Pitch sessions: the other side of the desk (part 3)

In which we conclude our series of amazing insights into the pitching process . . . .

As a writer approaching a pitch session, I get keyed up, hoping I make a good connection with the editor or agent, hoping she’ll be interested in my project, hoping this meeting turns out to be the key to getting this project published.  I have a lot invested, in other words.  As an agent, I’m thinking it would be nice if I end up picking up a client, but I don’t expect to.  A lot of the time I’m wishing I had a refill on my cup of coffee, and some of the time I’m thinking about going for ice cream afterwards and occasionally I’m focused on how soon I can get to the bathroom (I know, I know, you were hoping I was desperately attentive to every word that falls from a writer’s lips.  And if I were a better person, I would be.)  Listening to pitches for hours on a Sunday afternoon, even if you’re on a cruise ship at sea, is grueling.


7.  Recognize that after a certain number of pitches, an editor or agent is not quite as fresh and focused as she might be.  The later in the day your pitch is, the more you should be aware of staying focused yourself.  Try not to overload her with details, thoughts and commentary.  Be specific and to the point.  The more you can engage her in give-and-take, the more likely she’ll pay attention to the conversation you’re having and the less likely her thoughts are to wander to happy hour.  Remember sixth hour in high school, when your math teacher droned on and on and you could barely keep your eyes open?  Listening to pitches is a lot like that late in the afternoon. 

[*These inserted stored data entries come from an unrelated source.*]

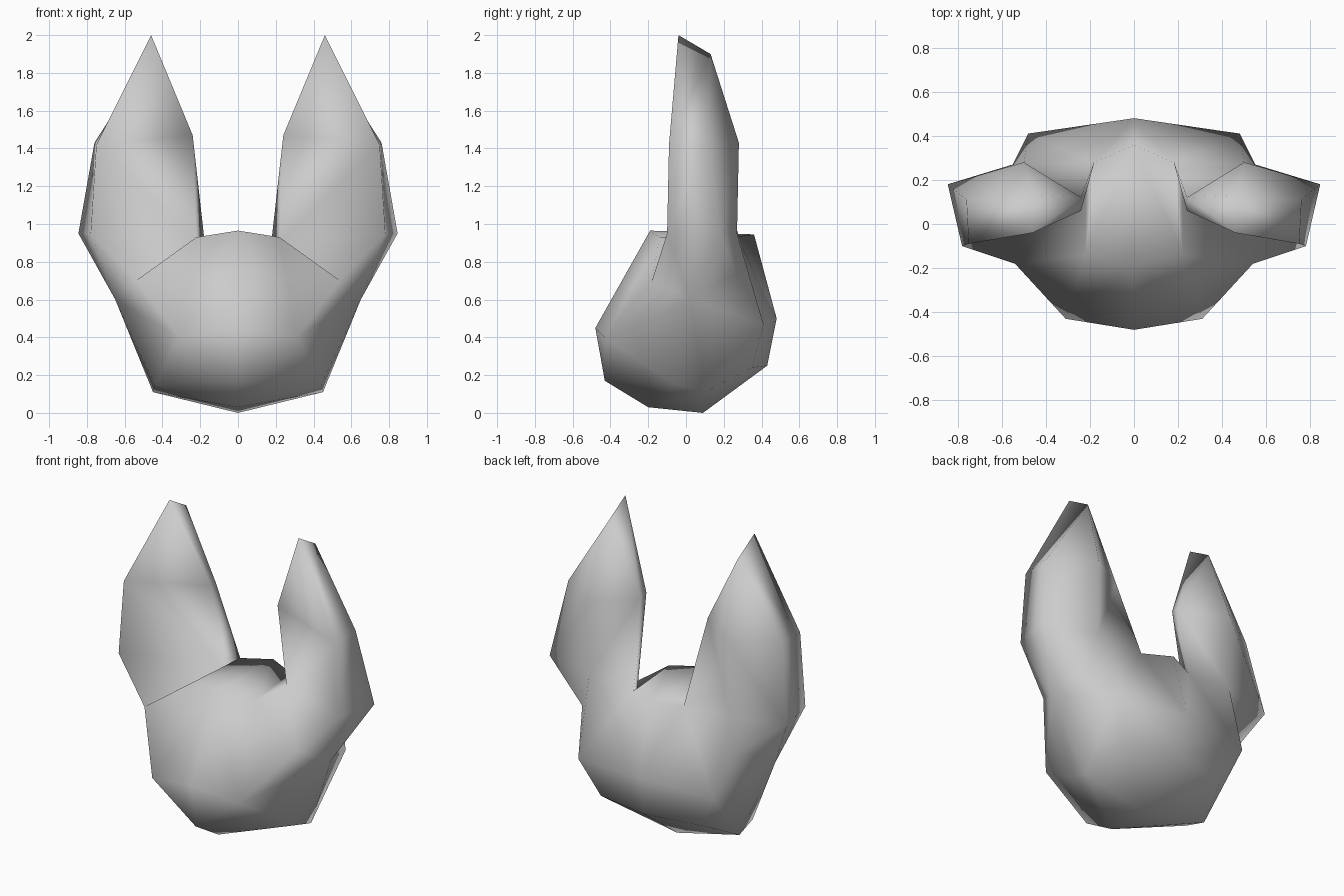
import bpy, bmesh
from mathutils import Vector

if "Cube" in bpy.data.objects:
    bpy.data.objects.remove(bpy.data.objects["Cube"], do_unlink=True)

grey = bpy.data.materials.new("plain grey")
grey.use_nodes = True
colour = (0.6, 0.6, 0.6, 1)
grey.diffuse_color = colour
grey.node_tree.nodes["Principled BSDF"].inputs["Base Color"].default_value = colour

bm = bmesh.new()


def points(*coords):
    return [bm.verts.new(Vector(c)) for c in coords]


def strip(first, second, closed=False):
    """Join two rows of vertices; repeated vertices make triangles."""
    count = len(first)
    for i in range(count if closed else count - 1):
        j = (i + 1) % count
        corners = list(dict.fromkeys((first[i], first[j], second[j], second[i])))
        if len(corners) > 2:
            bm.faces.new(corners)


# Middle profile of the head: crown, face, chin, underside, back
crown, muzzle, chin, throat, base, rump, rear, crest = points(
    (0, -.19, .965), (0, -.48, .45), (0, -.43, .17), (0, -.2, .03),
    (0, .09, 0), (0, .43, .25), (0, .48, .5), (0, .36, .945))

# Cheek row
brow, cheek, jaw, under, nape, back, notch = points(
    (.22, -.14, .93), (.31, -.43, .4), (.44, -.05, .15), (.45, .1, .11),
    (.36, .35, .24), (.48, .41, .47), (.18, .28, .935))
strip([crown, muzzle, chin, chin, throat, base, rump, rear, crest],
      [brow, cheek, cheek, jaw, jaw, under, nape, back, notch], closed=True)

# Flank row
temple, side, shoulder, spine = points(
    (.54, -.18, .7), (.65, .02, .6), (.55, .27, .74), (.5, .27, .95))
strip([brow, cheek, cheek, jaw, under, back, back, notch],
      [temple, temple, side, side, side, side, shoulder, spine])
strip([under, nape], [back, back])

# Hollow between the brow and the ear
hollow, ear_front, ear_rear = points(
    (.22, .18, .9), (.78, -.1, .95), (.845, .18, .95))
strip([notch, hollow, temple], [brow, brow, brow])

# Ear: widest ring, upper ring and wedge tip
strip([hollow, temple, side, side, shoulder, spine],
      [hollow, ear_front, ear_front, ear_rear, ear_rear, spine])
upper = points((.24, .06, 1.47), (.75, -.09, 1.42), (.76, .11, 1.43),
               (.5, .28, 1.43), (.24, .12, 1.46))
strip([hollow, ear_front, ear_rear, spine, notch], upper, closed=True)
tip, tip_rear = points((.46, -.04, 2), (.46, .13, 1.9))
strip(upper, [tip, tip, tip_rear, tip_rear, tip_rear], closed=True)

bmesh.ops.recalc_face_normals(bm, faces=bm.faces)
if bm.calc_volume(signed=True) < 0:
    bmesh.ops.reverse_faces(bm, faces=bm.faces)
for face in bm.faces:
    face.smooth = True

mesh = bpy.data.meshes.new("eared_head")
bm.to_mesh(mesh)
bm.free()
mesh.materials.append(grey)
head = bpy.data.objects.new("eared_head", mesh)
bpy.context.collection.objects.link(head)

# Other half
mirror = head.modifiers.new("mirror", 'MIRROR')
mirror.use_clip = True
mirror.merge_threshold = 0.001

I requested about twelve proposals or fiction manuscripts from the people who pitched me.  In the weeks since I returned home, only four people have followed up by providing the requested materials.  This did not surprise me: when I first started working as an agent, I was amazed that people would pitch me and then when I would ask to see the material, never send it.  Now it doesn’t surprise me at all.  Writers constantly pitch things that aren’t actually ready, although they represent them as if they were (note: because of the way I opened up these sessions, some of the writers I talked to did not have a proposal ready and I knew it when we talked; I’m not referring to them here).


8.  Don’t bother pitching editors/agents (whether in person or via a query letter) unless your project is ready to go out the door.  It’s a waste of everyone’s time otherwise.  I know you’re thinking that an agent’s or editor’s interest is a great incentive to finishing the project, but when I ask for materials, I’m asking for them based on what I’m doing now, not six months from now.  What I think I can sell today may not be something I’m interested in taking on down the road.  Like many agents, my workload constantly shifts, so sometimes I’m more open to taking on projects/authors and other times less so.  I certainly have less room for new clients now than I did three months ago.   Same goes for editors: slots on their lists close up fast, and much as we’d like to believe every worthy book will eventually find its home, that’s just not true.  Luck and serendipity play a not inconsiderable role in the publishing process.  Do your part when either of these ladies comes calling.


9. Following up is crucial, Part I.  Even if you gave me a business card, I’m not going to email you asking you where your project is.  If you’ve sent in your materials and you don’t hear from me in a reasonable length of time, nudge me with another email.  Things get trapped in spam folders, accidentally deleted, never arrive.


10.  Following up is crucial, Part II: I don’t make writers jump through hoops to get to me.  I don’t make them fill out a special submission form, structure their queries in a specific way or even spell my name right.  Unlike some agents, I get almost entirely good stuff in my inbox (not that I can take it all on).  I don’t have to find ways to screen it beyond, you know, reading it and deciding if I can sell it.  I don’t think hoop jumping proves anything about a writer’s potential, and I’m not yet so cynical that it amuses me to make people do it, so I don’t ask them to.  But I do expect writers to care about their work.  If I’m on the fence about a particular project, the writer’s ability and willingness to follow up matters a lot.  When I ask for a proposal or a partial/full manuscript, I always give a sense of when I’ll respond.  If that time passes, and the author hasn’t come back to me, I’ll wonder if he or she really cares that much about the project, or about having me represent it.   So in a situation where I’m wavering, an author who doesn’t follow up will probably get a rejection.  That doesn’t mean following up leads automatically to acceptance, but it does give me a sense that you care about the project and want to make it work.  That person is one who is more likely to listen to my suggestions and feedback anyway than the writer who has the attitude of, “eh, take it or leave it.”


Your turn: what have you learned from your adventures in pitchland?